Work task: In the records below, begin at the line containing "1.1, .012), (.675, y" and end at the line containing "(.68, y - .025"; quote every line in that span exactly, including both boundary lines, and no others.

──────── Records shown

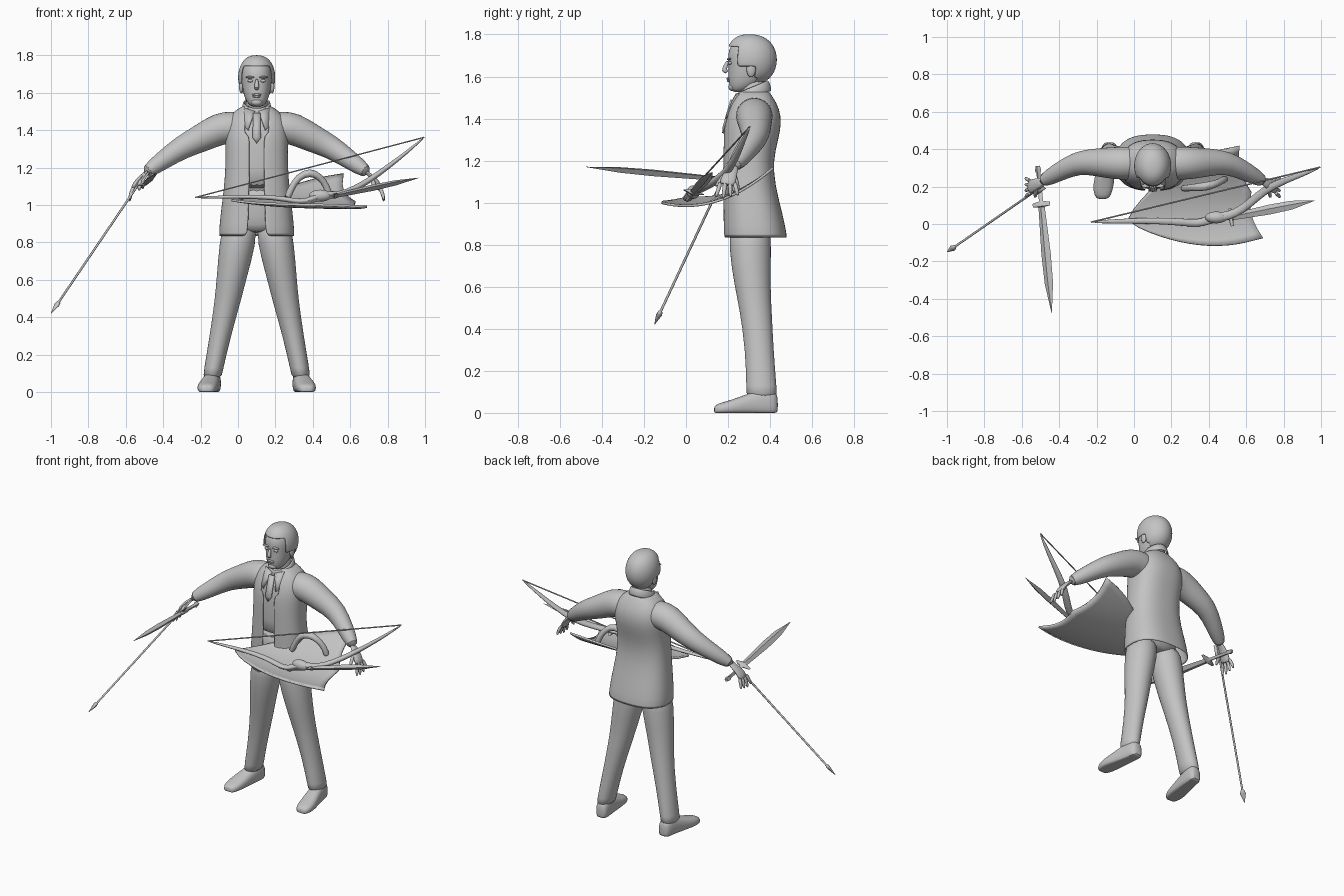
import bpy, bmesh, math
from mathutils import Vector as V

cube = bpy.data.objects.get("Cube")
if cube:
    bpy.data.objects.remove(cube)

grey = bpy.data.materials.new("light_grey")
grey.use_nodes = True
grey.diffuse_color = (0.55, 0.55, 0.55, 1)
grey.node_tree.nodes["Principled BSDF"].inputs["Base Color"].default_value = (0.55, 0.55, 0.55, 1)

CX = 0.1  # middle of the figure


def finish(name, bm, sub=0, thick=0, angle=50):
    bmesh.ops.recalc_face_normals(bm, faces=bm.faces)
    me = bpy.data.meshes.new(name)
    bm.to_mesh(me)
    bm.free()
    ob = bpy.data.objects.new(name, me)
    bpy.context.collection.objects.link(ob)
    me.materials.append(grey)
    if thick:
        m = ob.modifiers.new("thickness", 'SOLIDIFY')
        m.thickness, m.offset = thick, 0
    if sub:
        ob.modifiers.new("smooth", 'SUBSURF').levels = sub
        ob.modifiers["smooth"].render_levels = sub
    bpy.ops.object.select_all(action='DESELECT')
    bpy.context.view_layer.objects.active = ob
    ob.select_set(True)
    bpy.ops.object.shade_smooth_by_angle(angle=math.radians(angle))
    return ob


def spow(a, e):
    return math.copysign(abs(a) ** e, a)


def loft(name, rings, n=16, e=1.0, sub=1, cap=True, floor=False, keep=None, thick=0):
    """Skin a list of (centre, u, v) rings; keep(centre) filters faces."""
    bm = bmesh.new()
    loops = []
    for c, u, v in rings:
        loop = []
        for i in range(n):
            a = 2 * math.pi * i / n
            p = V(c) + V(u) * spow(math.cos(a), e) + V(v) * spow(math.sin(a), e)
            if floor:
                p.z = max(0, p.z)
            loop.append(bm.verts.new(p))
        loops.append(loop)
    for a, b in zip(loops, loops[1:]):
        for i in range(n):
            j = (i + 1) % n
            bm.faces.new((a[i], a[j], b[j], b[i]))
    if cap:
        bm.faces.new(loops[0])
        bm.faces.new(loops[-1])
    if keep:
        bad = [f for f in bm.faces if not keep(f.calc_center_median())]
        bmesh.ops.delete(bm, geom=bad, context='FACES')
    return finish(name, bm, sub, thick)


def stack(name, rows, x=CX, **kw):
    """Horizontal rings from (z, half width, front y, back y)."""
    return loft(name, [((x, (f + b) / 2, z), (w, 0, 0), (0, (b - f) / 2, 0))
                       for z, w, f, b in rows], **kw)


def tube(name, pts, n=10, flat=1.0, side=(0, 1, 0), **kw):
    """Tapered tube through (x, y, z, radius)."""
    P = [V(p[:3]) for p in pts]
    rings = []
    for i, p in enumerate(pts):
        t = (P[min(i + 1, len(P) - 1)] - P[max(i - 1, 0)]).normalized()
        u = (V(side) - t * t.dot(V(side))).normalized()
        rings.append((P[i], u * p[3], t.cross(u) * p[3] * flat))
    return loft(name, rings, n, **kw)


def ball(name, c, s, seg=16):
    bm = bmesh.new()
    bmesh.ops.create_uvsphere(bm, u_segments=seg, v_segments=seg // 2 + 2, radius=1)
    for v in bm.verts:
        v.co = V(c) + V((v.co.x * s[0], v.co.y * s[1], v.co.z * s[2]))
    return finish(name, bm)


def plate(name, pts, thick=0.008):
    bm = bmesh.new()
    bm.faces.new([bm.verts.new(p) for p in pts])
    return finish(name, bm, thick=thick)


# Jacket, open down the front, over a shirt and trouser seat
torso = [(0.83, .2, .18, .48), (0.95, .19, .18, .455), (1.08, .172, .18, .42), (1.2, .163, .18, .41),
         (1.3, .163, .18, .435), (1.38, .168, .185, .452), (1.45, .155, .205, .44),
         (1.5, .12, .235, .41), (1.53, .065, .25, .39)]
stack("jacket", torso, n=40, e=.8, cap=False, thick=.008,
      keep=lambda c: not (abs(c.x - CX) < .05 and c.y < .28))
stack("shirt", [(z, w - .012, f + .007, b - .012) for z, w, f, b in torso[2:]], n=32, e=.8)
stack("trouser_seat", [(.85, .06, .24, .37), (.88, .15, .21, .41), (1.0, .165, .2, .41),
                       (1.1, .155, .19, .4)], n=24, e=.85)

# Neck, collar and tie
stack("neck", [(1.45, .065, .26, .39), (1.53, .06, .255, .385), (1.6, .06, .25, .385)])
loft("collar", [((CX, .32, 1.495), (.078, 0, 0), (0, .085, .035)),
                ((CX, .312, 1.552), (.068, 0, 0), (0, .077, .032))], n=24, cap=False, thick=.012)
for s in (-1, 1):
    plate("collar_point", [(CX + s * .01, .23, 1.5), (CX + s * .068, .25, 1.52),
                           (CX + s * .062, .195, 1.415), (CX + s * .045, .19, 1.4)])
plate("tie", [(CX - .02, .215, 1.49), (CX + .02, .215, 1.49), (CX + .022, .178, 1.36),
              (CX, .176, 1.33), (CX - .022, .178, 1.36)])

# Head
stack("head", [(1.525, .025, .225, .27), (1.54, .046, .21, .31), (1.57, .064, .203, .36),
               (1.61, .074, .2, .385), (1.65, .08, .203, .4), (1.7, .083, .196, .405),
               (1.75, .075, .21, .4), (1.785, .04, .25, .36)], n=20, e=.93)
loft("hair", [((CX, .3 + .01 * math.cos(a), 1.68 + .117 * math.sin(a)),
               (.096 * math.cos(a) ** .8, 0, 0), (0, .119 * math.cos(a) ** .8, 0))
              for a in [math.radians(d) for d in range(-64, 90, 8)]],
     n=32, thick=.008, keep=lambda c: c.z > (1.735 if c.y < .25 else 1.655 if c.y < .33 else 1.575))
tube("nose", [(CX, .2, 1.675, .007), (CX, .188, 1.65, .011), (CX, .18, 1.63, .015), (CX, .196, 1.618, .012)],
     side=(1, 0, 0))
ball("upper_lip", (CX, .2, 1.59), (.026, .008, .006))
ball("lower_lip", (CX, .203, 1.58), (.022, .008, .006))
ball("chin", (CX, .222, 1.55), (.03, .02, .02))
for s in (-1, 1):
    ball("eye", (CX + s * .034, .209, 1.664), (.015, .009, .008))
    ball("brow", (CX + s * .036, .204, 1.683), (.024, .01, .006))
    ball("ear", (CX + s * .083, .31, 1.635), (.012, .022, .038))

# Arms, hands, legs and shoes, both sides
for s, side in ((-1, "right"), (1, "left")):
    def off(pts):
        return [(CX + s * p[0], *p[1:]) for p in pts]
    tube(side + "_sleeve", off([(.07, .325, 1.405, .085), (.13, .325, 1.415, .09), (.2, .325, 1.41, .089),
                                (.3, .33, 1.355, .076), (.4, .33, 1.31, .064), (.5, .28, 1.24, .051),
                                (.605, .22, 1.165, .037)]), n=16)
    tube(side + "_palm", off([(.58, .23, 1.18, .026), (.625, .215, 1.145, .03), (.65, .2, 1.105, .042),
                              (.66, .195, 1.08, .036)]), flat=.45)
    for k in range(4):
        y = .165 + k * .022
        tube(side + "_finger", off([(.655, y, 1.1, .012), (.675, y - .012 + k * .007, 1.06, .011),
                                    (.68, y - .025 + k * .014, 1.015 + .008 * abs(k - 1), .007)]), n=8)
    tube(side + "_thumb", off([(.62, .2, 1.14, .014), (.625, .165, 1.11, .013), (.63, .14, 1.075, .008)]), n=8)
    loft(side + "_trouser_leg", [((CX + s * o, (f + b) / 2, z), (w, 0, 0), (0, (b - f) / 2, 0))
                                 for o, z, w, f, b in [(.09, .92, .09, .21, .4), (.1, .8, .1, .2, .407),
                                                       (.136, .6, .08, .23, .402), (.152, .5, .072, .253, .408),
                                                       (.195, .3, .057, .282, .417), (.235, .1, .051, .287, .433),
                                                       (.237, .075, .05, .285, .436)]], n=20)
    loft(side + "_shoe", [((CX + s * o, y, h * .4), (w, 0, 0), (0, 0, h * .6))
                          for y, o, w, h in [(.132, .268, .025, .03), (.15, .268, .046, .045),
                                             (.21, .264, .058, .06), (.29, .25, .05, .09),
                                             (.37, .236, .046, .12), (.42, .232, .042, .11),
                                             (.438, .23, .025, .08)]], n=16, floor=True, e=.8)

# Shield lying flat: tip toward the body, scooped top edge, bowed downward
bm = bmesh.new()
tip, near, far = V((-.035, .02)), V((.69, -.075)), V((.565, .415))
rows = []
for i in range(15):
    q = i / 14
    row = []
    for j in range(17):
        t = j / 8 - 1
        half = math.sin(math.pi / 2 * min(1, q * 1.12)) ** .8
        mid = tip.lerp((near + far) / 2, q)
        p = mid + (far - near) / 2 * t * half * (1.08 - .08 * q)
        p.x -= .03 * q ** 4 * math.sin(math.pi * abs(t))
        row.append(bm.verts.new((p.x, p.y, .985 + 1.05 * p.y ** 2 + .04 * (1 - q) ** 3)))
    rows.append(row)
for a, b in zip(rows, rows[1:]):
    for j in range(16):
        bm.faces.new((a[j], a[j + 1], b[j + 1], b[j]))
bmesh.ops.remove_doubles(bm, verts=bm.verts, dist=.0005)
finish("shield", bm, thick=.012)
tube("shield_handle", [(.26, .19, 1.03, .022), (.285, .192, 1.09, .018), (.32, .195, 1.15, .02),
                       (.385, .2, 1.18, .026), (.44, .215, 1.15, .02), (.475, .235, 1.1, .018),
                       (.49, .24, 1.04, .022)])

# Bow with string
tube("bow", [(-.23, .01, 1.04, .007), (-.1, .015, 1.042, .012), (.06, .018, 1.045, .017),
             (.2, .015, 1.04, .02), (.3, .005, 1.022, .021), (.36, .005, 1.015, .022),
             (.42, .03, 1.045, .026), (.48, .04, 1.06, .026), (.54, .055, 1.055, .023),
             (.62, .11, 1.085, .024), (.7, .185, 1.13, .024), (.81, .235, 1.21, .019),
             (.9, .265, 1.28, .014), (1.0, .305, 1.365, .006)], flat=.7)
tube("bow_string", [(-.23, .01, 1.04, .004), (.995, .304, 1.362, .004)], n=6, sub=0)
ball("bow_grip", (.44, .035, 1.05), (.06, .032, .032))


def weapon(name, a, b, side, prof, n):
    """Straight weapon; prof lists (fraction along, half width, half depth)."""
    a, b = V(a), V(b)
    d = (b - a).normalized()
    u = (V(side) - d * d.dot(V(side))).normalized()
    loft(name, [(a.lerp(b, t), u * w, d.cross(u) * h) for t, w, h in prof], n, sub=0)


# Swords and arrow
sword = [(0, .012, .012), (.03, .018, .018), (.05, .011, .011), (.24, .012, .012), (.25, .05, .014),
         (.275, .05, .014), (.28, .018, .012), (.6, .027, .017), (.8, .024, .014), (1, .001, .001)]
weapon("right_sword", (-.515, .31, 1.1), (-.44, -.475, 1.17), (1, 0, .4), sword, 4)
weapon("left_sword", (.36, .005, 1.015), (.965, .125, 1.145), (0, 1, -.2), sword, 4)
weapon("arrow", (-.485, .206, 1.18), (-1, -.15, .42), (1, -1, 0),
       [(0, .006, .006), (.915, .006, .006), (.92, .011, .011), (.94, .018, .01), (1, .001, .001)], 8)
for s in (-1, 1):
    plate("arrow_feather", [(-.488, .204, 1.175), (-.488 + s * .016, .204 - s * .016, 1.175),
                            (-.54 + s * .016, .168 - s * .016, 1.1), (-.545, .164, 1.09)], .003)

────────────────
──────── Records shown

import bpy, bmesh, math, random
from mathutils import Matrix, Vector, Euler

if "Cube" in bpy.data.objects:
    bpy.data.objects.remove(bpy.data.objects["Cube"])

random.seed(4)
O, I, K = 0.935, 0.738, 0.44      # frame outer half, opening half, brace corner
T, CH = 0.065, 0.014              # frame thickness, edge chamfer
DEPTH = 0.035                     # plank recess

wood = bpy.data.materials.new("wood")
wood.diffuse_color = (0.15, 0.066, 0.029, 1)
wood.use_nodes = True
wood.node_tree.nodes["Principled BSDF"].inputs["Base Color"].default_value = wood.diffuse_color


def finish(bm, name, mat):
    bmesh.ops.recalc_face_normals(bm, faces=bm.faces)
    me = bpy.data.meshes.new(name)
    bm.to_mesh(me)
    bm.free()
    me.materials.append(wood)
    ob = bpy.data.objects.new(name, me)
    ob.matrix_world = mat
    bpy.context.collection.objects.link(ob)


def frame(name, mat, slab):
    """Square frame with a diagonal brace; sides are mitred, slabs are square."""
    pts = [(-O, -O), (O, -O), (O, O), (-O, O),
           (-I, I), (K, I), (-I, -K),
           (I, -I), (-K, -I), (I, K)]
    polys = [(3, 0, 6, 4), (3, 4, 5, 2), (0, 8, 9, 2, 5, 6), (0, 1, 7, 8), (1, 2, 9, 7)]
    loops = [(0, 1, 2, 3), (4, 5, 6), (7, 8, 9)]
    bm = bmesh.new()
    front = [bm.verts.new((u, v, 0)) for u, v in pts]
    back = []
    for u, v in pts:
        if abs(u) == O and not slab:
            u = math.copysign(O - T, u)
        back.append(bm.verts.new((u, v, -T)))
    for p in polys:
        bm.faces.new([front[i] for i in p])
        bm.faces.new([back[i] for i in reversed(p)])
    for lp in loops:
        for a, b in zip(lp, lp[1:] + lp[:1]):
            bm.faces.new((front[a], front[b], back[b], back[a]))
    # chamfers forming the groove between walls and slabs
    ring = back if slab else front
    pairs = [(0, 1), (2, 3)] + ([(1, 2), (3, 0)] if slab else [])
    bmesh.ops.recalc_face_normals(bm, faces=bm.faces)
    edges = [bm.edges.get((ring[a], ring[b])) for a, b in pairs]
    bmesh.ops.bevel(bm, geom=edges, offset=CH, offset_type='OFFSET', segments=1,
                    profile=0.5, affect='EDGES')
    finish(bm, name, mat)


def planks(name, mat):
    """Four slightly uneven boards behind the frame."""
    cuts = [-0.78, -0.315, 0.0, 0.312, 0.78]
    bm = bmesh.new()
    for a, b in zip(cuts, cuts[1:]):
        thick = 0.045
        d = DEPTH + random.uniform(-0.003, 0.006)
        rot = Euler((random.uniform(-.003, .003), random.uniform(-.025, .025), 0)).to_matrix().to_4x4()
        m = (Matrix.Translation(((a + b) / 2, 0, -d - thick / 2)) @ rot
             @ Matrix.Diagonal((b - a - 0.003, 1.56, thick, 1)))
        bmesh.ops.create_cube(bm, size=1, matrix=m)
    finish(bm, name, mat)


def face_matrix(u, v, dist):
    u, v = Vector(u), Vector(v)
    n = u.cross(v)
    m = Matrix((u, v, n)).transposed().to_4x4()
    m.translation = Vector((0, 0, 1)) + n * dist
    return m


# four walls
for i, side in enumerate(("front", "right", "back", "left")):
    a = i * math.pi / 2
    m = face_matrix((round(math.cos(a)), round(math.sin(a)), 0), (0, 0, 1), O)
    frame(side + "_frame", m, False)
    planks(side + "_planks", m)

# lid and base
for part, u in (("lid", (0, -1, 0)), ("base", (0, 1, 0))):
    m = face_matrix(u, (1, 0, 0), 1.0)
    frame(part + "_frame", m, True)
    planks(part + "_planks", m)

────────────────

Reply:
        tube(side + "_finger", off([(.655, y, 1.1, .012), (.675, y - .012 + k * .007, 1.06, .011),
                                    (.68, y - .025 + k * .014, 1.015 + .008 * abs(k - 1), .007)]), n=8)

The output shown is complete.